So, this one was kind of weird! 3.5 stars, I’ll say, from the exact average of the first (great) half and the second (weird) half. Spoilers.
But first, Goodreads summary: “In every life there is a turning point. A moment so tremendous, so sharp and breathtaking, that one knows one’s life will never be the same. For Michael Stirling, London’s most infamous rake, that moment came the first time he laid eyes on Francesca Bridgerton.
After a lifetime of chasing women, of smiling slyly as they chased him, of allowing himself to be caught but never permitting his heart to become engaged, he took one look at Francesca Bridgerton and fell so fast and hard into love it was a wonder he managed to remain standing. Unfortunately for Michael, however, Francesca’s surname was to remain Bridgerton for only a mere thirty-six hours longer—the occasion of their meeting was, lamentably, a supper celebrating her imminent wedding to his cousin.
But that was then… Now Michael is the earl and Francesca is free, but still she thinks of him as nothing other than her dear friend and confidant. Michael dares not speak to her of his love… until one dangerous night, when she steps innocently into his arms, and passion proves stronger than even the most wicked of secrets…”
This one was setting itself up exactly like a quintessential slow-burn romance, with the pining and unresolved feelings and exploration of new, unexpected feelings and all of that good stuff. To catch everyone up quickly: slow-burn is probably my favorite romantic trope? I just love unresolved sexual tension and how explosive it is when they finally acknowledge their feelings.
And suddenly, that whole part is where this went really wrong for me. And confusing, honestly. Because, I’ll state upfront, Michael’s seduction on the page is every bit as accomplished as it’s made out to be earlier in the book. Their first encounter was so hot. But also, in my opinion, really tonally wrong for their developing romantic chemistry. Michael has this depth of feeling for Francesca that spans years and is incredibly complicated by the psychological presence of the previous Earl of Kilmartin. Francesca is on the very verge of admitting to herself feelings for Michael beyond their platonic kinship. I felt quite jarred that, given the emphasis on emotional complexity that formed both of their characterization in the first half, the story then went the route of deepening their relationship not through continued emotional exploration and honesty, but instead through fairly impersonal passion. It’s not impersonal for Michael, of course, but Francesca doesn’t know that. And then for her part, her chance for emotional intimacy is, in part, rather waylaid by her ongoing assumption that the pleasure she’s experiencing at Michael’s hands is thanks to his legendary prowess and not because of any unique connection the two of them share.

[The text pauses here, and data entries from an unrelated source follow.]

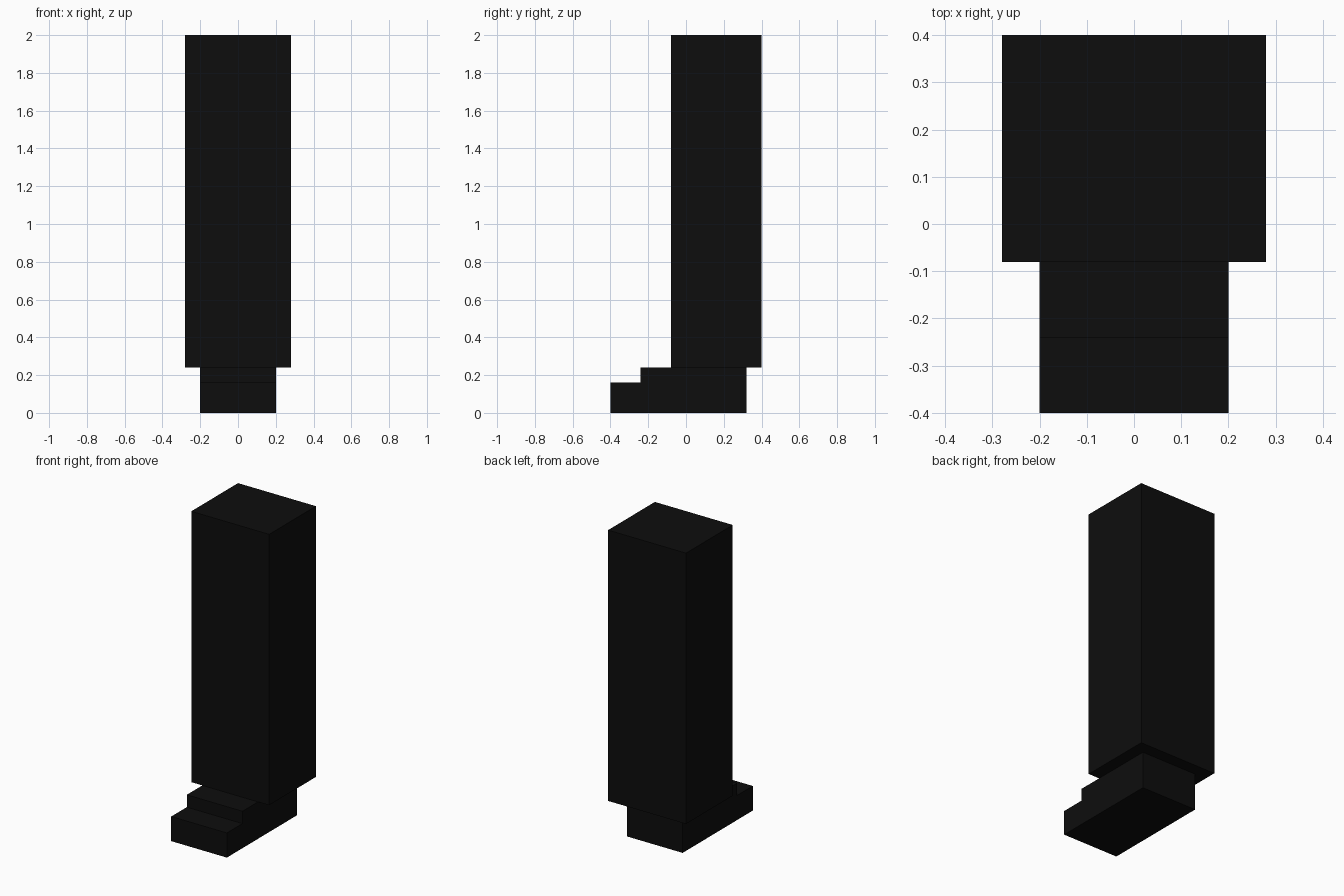
import bpy
import bmesh

if "Cube" in bpy.data.objects:
    bpy.data.objects.remove(bpy.data.objects["Cube"])

# Single near-black colour
black = bpy.data.materials.new("near black")
black.diffuse_color = (0.004, 0.004, 0.004, 1)
black.use_nodes = True
black.node_tree.nodes["Principled BSDF"].inputs["Base Color"].default_value = black.diffuse_color


def extrude_profile(name, profile, half_width):
    """Extrude a (y, z) side profile symmetrically along x."""
    bm = bmesh.new()
    face = bm.faces.new([bm.verts.new((-half_width, y, z)) for y, z in profile])
    out = bmesh.ops.extrude_face_region(bm, geom=[face], use_keep_orig=True)
    moved = [g for g in out["geom"] if isinstance(g, bmesh.types.BMVert)]
    bmesh.ops.translate(bm, verts=moved, vec=(2 * half_width, 0, 0))
    bmesh.ops.recalc_face_normals(bm, faces=bm.faces)
    mesh = bpy.data.meshes.new(name)
    bm.to_mesh(mesh)
    bm.free()
    mesh.materials.append(black)
    obj = bpy.data.objects.new(name, mesh)
    bpy.context.collection.objects.link(obj)
    return obj


# Stepped shoe with a low toe
extrude_profile("shoe", [(-0.4, 0), (0.32, 0), (0.32, 0.24), (-0.24, 0.24),
                         (-0.24, 0.16), (-0.4, 0.16)], 0.2)

# Tall trouser leg overhanging the shoe
extrude_profile("trouser_leg", [(-0.08, 0.24), (0.4, 0.24), (0.4, 2), (-0.08, 2)], 0.28)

So by the time he admits he’s always been in love with her, he’s basically at the end of his rope, and his feelings toward her basically become emotional blackmail: if she can’t suddenly grow her feelings to the depth of those that he has cultivated over years, she’ll lose him, and that’s a decision she has to basically make right this instant.
I don’t know. Romance is all tropes and I’m not saying you can’t ever take a story of unrequited pining and then suddenly spin that into a lust-to-love story, but I don’t think it worked here and it did a disservice to the characters in the process.